[[ DATA EXCERPTS, beginning ]]

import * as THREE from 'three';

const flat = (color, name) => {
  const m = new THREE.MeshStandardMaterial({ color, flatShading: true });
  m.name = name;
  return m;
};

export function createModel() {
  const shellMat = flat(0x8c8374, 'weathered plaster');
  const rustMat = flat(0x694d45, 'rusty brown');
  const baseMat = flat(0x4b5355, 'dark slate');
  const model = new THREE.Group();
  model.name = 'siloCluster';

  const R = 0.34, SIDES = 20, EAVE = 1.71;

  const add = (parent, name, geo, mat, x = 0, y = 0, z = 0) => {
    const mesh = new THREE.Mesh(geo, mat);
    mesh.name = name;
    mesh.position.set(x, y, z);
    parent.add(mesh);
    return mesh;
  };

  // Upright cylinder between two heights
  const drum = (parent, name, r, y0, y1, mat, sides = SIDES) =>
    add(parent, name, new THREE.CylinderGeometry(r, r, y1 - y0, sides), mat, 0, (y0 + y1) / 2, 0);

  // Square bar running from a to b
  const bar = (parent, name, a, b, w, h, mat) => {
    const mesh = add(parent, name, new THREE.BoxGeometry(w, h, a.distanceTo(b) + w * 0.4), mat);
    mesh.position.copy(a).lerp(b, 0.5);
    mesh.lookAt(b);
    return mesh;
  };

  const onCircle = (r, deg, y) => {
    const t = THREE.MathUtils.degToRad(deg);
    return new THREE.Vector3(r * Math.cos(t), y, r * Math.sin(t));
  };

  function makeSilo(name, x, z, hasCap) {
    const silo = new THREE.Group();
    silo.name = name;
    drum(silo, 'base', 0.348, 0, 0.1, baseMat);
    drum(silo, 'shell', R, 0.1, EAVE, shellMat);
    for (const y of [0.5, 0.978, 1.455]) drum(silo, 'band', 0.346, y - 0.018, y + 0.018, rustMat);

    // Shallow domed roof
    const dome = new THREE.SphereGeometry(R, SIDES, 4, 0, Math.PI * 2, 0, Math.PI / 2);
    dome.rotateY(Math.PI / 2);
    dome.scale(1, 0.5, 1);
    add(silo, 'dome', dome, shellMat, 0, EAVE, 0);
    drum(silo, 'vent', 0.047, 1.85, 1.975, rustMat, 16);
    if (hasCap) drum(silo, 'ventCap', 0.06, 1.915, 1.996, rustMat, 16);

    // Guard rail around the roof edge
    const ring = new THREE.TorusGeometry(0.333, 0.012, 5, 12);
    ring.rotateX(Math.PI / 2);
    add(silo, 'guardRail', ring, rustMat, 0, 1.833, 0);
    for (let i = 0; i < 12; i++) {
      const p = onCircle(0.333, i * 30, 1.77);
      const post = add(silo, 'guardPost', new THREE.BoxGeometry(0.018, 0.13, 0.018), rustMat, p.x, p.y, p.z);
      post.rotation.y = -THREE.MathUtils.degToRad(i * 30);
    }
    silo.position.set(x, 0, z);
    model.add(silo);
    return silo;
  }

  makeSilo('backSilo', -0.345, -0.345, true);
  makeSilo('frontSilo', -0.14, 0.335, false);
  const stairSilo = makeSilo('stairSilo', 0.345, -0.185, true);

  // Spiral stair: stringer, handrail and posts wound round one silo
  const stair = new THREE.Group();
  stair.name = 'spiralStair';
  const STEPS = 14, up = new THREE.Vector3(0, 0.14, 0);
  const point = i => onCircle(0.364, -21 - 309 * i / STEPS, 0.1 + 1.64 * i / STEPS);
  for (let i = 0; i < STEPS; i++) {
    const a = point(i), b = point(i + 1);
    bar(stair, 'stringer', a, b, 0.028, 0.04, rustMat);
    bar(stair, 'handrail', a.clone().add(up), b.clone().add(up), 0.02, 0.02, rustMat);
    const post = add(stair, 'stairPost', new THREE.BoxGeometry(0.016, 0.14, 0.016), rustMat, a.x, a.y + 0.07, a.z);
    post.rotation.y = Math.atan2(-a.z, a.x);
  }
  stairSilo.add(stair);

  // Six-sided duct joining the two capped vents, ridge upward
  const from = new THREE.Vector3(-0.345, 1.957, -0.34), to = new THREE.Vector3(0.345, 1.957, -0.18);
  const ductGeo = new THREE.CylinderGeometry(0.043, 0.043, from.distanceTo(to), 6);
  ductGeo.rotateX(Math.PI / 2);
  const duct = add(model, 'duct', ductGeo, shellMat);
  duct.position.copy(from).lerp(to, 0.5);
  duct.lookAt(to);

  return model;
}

[[ DATA EXCERPTS, end ]]

= YOUR ASSIGNMENT =
All that belongs in your answer is the stretch of entries above from the line with "add(silo, 'dome', dome, shellMat, 0, EAVE, 0);" through the line with "makeSilo('backSilo', -0.345, -0.345, true);", printed exactly.

= THE ANSWER =
    add(silo, 'dome', dome, shellMat, 0, EAVE, 0);
    drum(silo, 'vent', 0.047, 1.85, 1.975, rustMat, 16);
    if (hasCap) drum(silo, 'ventCap', 0.06, 1.915, 1.996, rustMat, 16);

    // Guard rail around the roof edge
    const ring = new THREE.TorusGeometry(0.333, 0.012, 5, 12);
    ring.rotateX(Math.PI / 2);
    add(silo, 'guardRail', ring, rustMat, 0, 1.833, 0);
    for (let i = 0; i < 12; i++) {
      const p = onCircle(0.333, i * 30, 1.77);
      const post = add(silo, 'guardPost', new THREE.BoxGeometry(0.018, 0.13, 0.018), rustMat, p.x, p.y, p.z);
      post.rotation.y = -THREE.MathUtils.degToRad(i * 30);
    }
    silo.position.set(x, 0, z);
    model.add(silo);
    return silo;
  }

  makeSilo('backSilo', -0.345, -0.345, true);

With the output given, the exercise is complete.